Mäkinen S, Datta N, Nguyen YH, Kyrylenko P, Laakso M, Koistinen HA. Simvastatin profoundly impairs energy metabolism in primary human muscle cells. Endocr Connect. 2020. https://doi.org/10.1530/EC-20-0444.
Man S, Ubogu EE, Williams KA, Tucky B, Callahan MK, Ransohoff RM. Human brain microvascular endothelial cells and umbilical vein endothelial cells differentially facilitate leukocyte recruitment and utilize chemokines for T cell migration. Clin Dev Immunol. 2008;2008:1–8.
Kilpinen H, Goncalves A, Leha A, Afzal V, Alasoo K, Ashford S, et al. Common genetic variation drives molecular heterogeneity in human iPSCs. Nature. 2017;546:370–5.
Sun X, Feinberg MW. Regulation of endothelial cell metabolism.
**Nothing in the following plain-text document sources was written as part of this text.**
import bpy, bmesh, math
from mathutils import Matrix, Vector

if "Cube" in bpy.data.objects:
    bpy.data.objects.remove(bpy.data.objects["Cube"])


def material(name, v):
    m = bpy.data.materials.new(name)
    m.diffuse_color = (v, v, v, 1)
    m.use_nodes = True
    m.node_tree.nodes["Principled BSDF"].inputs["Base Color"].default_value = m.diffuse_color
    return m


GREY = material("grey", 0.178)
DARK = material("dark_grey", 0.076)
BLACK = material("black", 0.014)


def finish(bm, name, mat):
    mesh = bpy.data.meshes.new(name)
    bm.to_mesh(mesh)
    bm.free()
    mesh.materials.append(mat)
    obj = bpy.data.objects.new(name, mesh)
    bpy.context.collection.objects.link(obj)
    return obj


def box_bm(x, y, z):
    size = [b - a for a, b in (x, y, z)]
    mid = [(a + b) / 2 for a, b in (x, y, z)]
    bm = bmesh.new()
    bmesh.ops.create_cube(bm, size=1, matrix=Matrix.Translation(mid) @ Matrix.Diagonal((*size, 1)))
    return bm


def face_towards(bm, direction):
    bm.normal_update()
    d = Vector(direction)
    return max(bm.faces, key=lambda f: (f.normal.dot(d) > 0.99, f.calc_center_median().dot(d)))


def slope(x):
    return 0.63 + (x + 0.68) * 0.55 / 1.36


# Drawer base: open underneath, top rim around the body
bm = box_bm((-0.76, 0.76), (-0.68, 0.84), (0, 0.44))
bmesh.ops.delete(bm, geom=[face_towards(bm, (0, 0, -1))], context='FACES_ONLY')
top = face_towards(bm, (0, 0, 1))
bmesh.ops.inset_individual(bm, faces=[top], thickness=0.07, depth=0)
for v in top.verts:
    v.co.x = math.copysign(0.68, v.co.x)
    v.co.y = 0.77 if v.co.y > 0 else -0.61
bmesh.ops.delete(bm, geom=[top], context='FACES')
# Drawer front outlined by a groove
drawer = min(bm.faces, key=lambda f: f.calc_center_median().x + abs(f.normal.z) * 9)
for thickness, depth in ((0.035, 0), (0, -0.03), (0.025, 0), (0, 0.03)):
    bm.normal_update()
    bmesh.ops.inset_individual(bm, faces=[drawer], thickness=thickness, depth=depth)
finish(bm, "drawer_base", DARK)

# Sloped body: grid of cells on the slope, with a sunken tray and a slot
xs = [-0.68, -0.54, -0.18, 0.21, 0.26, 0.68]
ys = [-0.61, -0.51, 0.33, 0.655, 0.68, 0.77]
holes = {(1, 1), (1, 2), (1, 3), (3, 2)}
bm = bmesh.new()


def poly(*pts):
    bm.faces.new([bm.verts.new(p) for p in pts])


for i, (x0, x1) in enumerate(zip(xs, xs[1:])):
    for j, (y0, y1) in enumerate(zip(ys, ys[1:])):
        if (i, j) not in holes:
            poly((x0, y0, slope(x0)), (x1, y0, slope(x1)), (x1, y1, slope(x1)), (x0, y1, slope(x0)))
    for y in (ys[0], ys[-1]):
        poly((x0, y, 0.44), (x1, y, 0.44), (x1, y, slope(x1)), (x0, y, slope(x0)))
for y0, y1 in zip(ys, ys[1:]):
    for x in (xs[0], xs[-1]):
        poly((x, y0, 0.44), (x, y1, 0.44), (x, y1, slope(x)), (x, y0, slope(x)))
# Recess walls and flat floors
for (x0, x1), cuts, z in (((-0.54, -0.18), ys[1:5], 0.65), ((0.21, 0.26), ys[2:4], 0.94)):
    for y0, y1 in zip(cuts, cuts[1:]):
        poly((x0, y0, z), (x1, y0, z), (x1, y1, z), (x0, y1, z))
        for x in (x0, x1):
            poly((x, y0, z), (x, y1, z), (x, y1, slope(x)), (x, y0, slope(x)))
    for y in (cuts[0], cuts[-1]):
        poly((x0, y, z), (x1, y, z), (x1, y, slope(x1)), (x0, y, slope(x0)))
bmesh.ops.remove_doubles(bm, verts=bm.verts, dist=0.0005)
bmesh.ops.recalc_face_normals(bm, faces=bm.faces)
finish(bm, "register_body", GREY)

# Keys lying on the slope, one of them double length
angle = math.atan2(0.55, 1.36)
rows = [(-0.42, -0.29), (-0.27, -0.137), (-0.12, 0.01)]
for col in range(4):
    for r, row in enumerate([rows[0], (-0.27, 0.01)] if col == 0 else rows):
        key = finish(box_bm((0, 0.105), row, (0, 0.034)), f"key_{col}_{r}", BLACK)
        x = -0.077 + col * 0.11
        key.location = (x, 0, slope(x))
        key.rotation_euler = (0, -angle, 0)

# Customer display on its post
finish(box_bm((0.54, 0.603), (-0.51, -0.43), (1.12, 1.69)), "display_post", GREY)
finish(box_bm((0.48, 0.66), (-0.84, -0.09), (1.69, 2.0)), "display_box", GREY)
Arterioscler Thromb Vasc Biol. 2015;35:13–5.
Hong S-G, Shin J, Choi SY, Powers JC, Meister BM, Sayoc J, et al. Flow pattern–dependent mitochondrial dynamics regulates the metabolic profile and inflammatory state of endothelial cells. JCI Insight. 2022;7:e159286.
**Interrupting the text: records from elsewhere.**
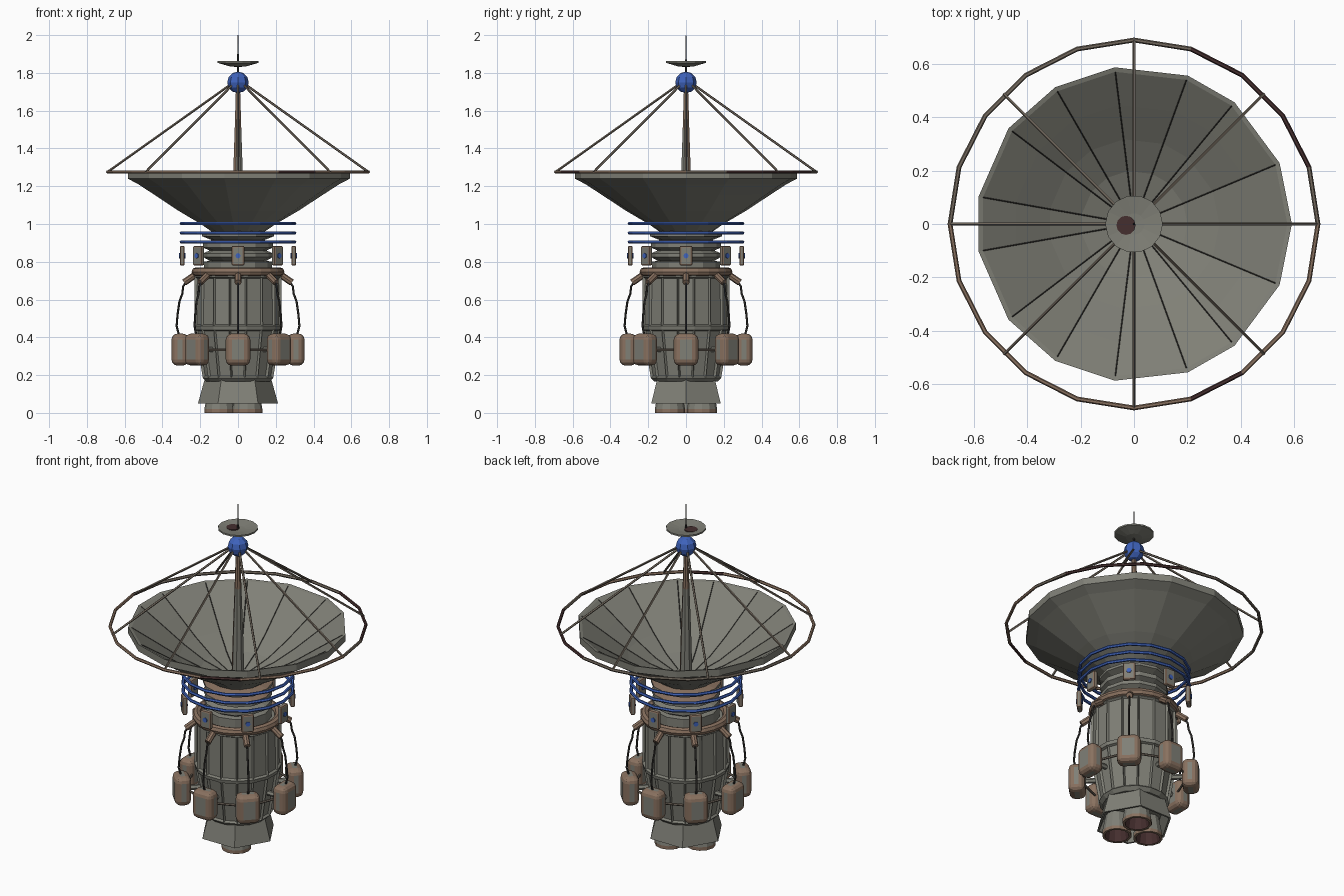
import bpy, bmesh, math
from mathutils import Vector, Matrix

if "Cube" in bpy.data.objects:
    bpy.data.objects.remove(bpy.data.objects["Cube"])

def mat(name, c):
    m = bpy.data.materials.new(name)
    m.diffuse_color = (*c, 1)
    m.use_nodes = True
    m.node_tree.nodes["Principled BSDF"].inputs["Base Color"].default_value = m.diffuse_color
    return m

GREY = mat("warm_grey", (.215, .215, .183))
BROWN = mat("rust_brown", (.25, .165, .115))
BLUE = mat("blue", (.05, .125, .50))
DARK = mat("charcoal", (.035, .033, .03))
MAROON = mat("dark_maroon", (.06, .028, .028))
STEEL = mat("brownish_grey", (.17, .14, .11))

def finish(name, bm, *mats):
    bmesh.ops.remove_doubles(bm, verts=bm.verts[:], dist=1e-5)
    bmesh.ops.recalc_face_normals(bm, faces=bm.faces[:])
    me = bpy.data.meshes.new(name)
    bm.to_mesh(me)
    bm.free()
    for m in mats:
        me.materials.append(m)
    ob = bpy.data.objects.new(name, me)
    bpy.context.collection.objects.link(ob)
    return ob

def even(n, off=0):
    return [off + 360 * i / n for i in range(n)]

def spin(bm, prof, angs, closed=False, centre=(0, 0)):
    """Turn an (r, z) profile around a vertical axis."""
    rows = [[bm.verts.new((centre[0] + r * math.cos(math.radians(a)),
                           centre[1] + r * math.sin(math.radians(a)), z))
             for r, z in prof] for a in angs]
    n = len(prof)
    for i in range(len(rows)):
        p, q = rows[i], rows[(i + 1) % len(rows)]
        for j in range(n if closed else n - 1):
            k = (j + 1) % n
            bm.faces.new((p[j], q[j], q[k], p[k]))
    bmesh.ops.remove_doubles(bm, verts=bm.verts[:], dist=1e-5)

def lathe(name, prof, angs, *mats, closed=False, rule=None):
    bm = bmesh.new()
    spin(bm, prof, angs, closed)
    if rule:
        for f in bm.faces:
            f.material_index = rule(f.calc_center_median())
    return finish(name, bm, *mats)

def ring(name, R, z, r, n, *mats, sides=6, rule=None):
    prof = [(R + r * math.cos(math.radians(a)), z + r * math.sin(math.radians(a))) for a in even(sides)]
    return lathe(name, prof, even(n), *mats, closed=True, rule=rule)

def radial(name, path, r, angs, m, sides=6):
    """Tubes along an (r, z) path, repeated at each angle."""
    bm = bmesh.new()
    for a in angs:
        a = math.radians(a)
        u = Vector((-math.sin(a), math.cos(a), 0))
        pts = [Vector((p * math.cos(a), p * math.sin(a), z)) for p, z in path]
        rows = []
        for i, p in enumerate(pts):
            t = (pts[min(i + 1, len(pts) - 1)] - pts[max(i - 1, 0)]).normalized()
            v = t.cross(u)
            rows.append([bm.verts.new(p + r * (u * math.cos(math.radians(b)) + v * math.sin(math.radians(b))))
                         for b in even(sides)])
        for p, q in zip(rows, rows[1:]):
            for j in range(sides):
                bm.faces.new((p[j], p[(j + 1) % sides], q[(j + 1) % sides], q[j]))
        bm.faces.new(rows[0])
        bm.faces.new(rows[-1])
    return finish(name, bm, m)

def pods(name, size, R, z, bevel, seg, *mats):
    """Eight bevelled boxes around the body, edges in the second colour."""
    bm = bmesh.new()
    for a in even(8):
        b = bmesh.new()
        bmesh.ops.create_cube(b, size=1)
        bmesh.ops.scale(b, vec=size, verts=b.verts[:])
        bmesh.ops.bevel(b, geom=b.edges[:], offset=bevel, segments=seg, affect='EDGES', profile=.5, material=1)
        b.transform(Matrix.Rotation(math.radians(a), 4, 'Z') @ Matrix.Translation((R, 0, z)))
        tmp = bpy.data.meshes.new("tmp")
        b.to_mesh(tmp)
        b.free()
        bm.from_mesh(tmp)
        bpy.data.meshes.remove(tmp)
    return finish(name, bm, *mats)

# engine nozzles: three open bells with dark insides
bm = bmesh.new()
for a in (60, 180, 300):
    c = (.098 * math.cos(math.radians(a)), .098 * math.sin(math.radians(a)))
    start = set(bm.faces)
    spin(bm, [(0, .13), (.06, .13), (.08, .02), (.08, 0), (.066, 0), (.05, .09), (0, .09)], even(12), centre=c)
    for f in set(bm.faces) - start:
        p = f.calc_center_median()
        d = math.hypot(p.x - c[0], p.y - c[1])
        f.material_index = 1 if p.z < .015 else (2 if d < .06 and p.z < .1 else 0)
finish("engine_nozzles", bm, GREY, BROWN, MAROON)

# engine skirt
lathe("engine_skirt", [(0, .18), (.175, .18), (.18, .165), (.212, .05), (.2, .05), (.17, .12), (0, .12)],
      even(6), GREY)

# panelled main body
bm = bmesh.new()
spin(bm, [(0, .165), (.17, .165), (.19, .185), (.232, .44), (.236, .46), (.234, .72), (.22, .74), (0, .74)],
     even(16, 11.25))
panels = [f for f in bm.faces if f.calc_area() > .01 and abs(f.normal.z) < .5]
bmesh.ops.recalc_face_normals(bm, faces=bm.faces[:])
bmesh.ops.inset_individual(bm, faces=panels, thickness=.011, depth=-.012)
finish("main_body", bm, GREY)

# bellows neck
lathe("neck", [(0, .73), (.18, .73), (.18, .80), (.15, .805), (.185, .825), (.185, .845), (.15, .86),
               (.185, .875), (.185, .90), (.14, .915), (.19, .935), (.19, .95), (.13, .965), (0, .965)],
      even(12), GREY, BROWN, rule=lambda p: int(p.z > .945 or .9 < p.z < .925))

# collar and its outlet stubs, wires to the tanks
ring("collar", .222, .747, .024, 24, BROWN, sides=8)
radial("outlet_stubs", [(.20, .735), (.235, .725), (.285, .69)], .018, even(8), BROWN, 8)
radial("wires", [(.27, .70), (.29, .67), (.295, .63), (.31, .59), (.32, .52), (.325, .46), (.312, .41)],
       .006, even(8), DARK, 5)

# tanks and the pipe linking them
pods("tanks", (.09, .13, .17), .307, .335, .032, 3, GREY, BROWN)
ring("tank_pipe", .29, .335, .007, 8, STEEL)
radial("tank_mounts", [(.19, .335), (.30, .335)], .015, even(8), GREY)

# small sensor boxes with blue buttons
pods("sensor_boxes", (.026, .068, .105), .295, .832, .009, 2, GREY, BROWN)
radial("sensor_buttons", [(.277, .832), (.313, .832)], .014, even(8), BLUE, 8)

# blue halo rings
for i, z in enumerate((.905, .953, 1.002)):
    ring(f"halo_ring_{i + 1}", .30, z, .009, 16, BLUE)

# main dish, fifteen uneven sides
half = [0, 22.7, 50.4, 70, 97, 120, 142.7, 170]
dish_angs = half + [360 - a for a in reversed(half[1:])]
inner = [(.08, .985), (.20, 1.03), (.32, 1.10), (.45, 1.19), (.575, 1.275)]
lathe("dish", [(0, .94), (.12, .945), (.20, 1.0), (.32, 1.07), (.45, 1.155), (.535, 1.21), (.592, 1.24),
               (.592, 1.28)] + inner[::-1] + [(0, .975)], dish_angs, GREY)
radial("dish_seams", inner, .0025, dish_angs, DARK, 4)

# outer hoop with worn patches, and struts up to the ball
def hoop_rule(p):
    a = math.degrees(math.atan2(p.y, p.x)) % 360
    return 1 if 18 < a < 72 or 285 < a < 306 else (2 if 180 < a < 285 or a > 306 else 0)

ring("outer_hoop", .69, 1.276, .009, 20, STEEL, MAROON, BROWN, rule=hoop_rule)
radial("struts", [(.69, 1.276), (.03, 1.745)], .0065, even(8), STEEL, 5)

# feed mast, alternating weathered faces
lathe("feed_mast", [(0, .96), (.036, .96), (.028, 1.25), (.019, 1.5), (.011, 1.75), (0, 1.75)], even(8, 22.5),
      GREY, BROWN, rule=lambda p: int(p.x * p.y > 0 or p.z > 1.5))

# blue ball
bm = bmesh.new()
bmesh.ops.create_uvsphere(bm, u_segments=8, v_segments=6, radius=.057)
bm.transform(Matrix.Translation((0, 0, 1.75)))
finish("feed_ball", bm, BLUE)

# secondary reflector with dark spot, and tip antenna
lathe("secondary_reflector", [(0, 1.83), (.045, 1.835), (.108, 1.853), (.108, 1.862), (.04, 1.852), (0, 1.85)],
      even(14), GREY)
bm = bmesh.new()
spin(bm, [(0, 1.848), (.036, 1.848), (.036, 1.857), (0, 1.857)], even(12), centre=(-.03, -.005))
finish("reflector_spot", bm, MAROON)
lathe("tip_antenna", [(0, 1.80), (.006, 1.80), (.004, 1.9), (.0015, 2.0), (0, 2.0)], even(6), DARK)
Ge H, Tian M, Pei Q, Tan F, Pei H. Extracellular matrix stiffness: new areas affecting cell metabolism. Front Oncol. 2021;11:631991.
Bellosta S, Paoletti R, Corsini A. Safety of statins: focus on clinical pharmacokinetics and drug interactions. Circulation. 2004. https://doi.org/10.1161/01.CIR.0000131519.15067.1f.
Ifergan I, Wosik K, Cayrol R, Kébir H, Auger C, Bernard M, et al. Statins reduce human blood-brain barrier permeability and restrict leukocyte migration: relevance to multiple sclerosis. Ann Neurol. 2006;60:45–55.
The authors would like to acknowledge Dr. Xiaoming He for the iPSC and Dr. Silvia Muro for the astrocytes used in these experiments. The authors also wish to thank the University of Colorado School of Medicine Metabolomics Core for their contributions to this manuscript. Figures were created with BioRender.com.
The authors gratefully acknowledge funding support from the Brain and Behavior Initiative at the University of Maryland through the BBI Seed Grant Program to AMC, the National Science Foundation Graduate Research Fellowship Program (DGE 1840340) to CMW, NSF DGE-1632976 to BM, the National Institutes of Health (Nos. R21EB028466 and R01HL140239-01) to AMC, the National Science Foundation (Nos. CMMI 1916814 and CBET 1916997) to AMC, and the University of Maryland ASPIRE program to SMZ.
Ethics approval and consent to participate:
Consent for publication
The authors declare that they have no competing interests.
Springer Nature remains neutral with regard to jurisdictional claims in published maps and institutional affiliations.
. hpBMEC have elevated glycolytic and mitochondrial energy production compared to hiBMEC. (A) Seahorse ATP-rate assay calculations of glycolytic and mitochondrial ATP production used to quantify (B) glycolytic:mitochondrial ATP production ratio. (C) Glycolytic capacity quantified as the change between basal ECAR and ECAR following oligomycin treatment. (D). Maximal respiration quantified as the difference between FCCP-stimulated OCR and rotenone/antimycin-A inhibited OCR. (E) Proton leak defined as the difference between oligomycin-inhibited OCR and rotenone/antimycin-A inhibited OCR. (F). Spare capacity calculated as the difference between basal OCR and FCCP-stimulated OCR. (G). The amount of mitochondrial respiration linked to ATP production calculated as the difference between basal OCR and oligomycin-inhibited OCR. n = 12 *p<0.05 with a Mann-Whitney test. Table S1. Hypergeometric analysis of metabolites from mass spectrometry. Table S2. Glycolytic enzymes and metabolites. Table S3. Fatty acid oxidation and tricarboxylic acid cycle enzymes and metabolites.
About this article
Cite this article
Weber, C.M., Moiz, B., Zic, S.M. et al. Induced pluripotent stem cell-derived cells model brain microvascular endothelial cell glucose metabolism. Fluids Barriers CNS 19, 98 (2022). https://doi.org/10.1186/s12987-022-00395-z
- Induced pluripotent stem cells
- Brain microvascular endothelial cells
- Glucose metabolism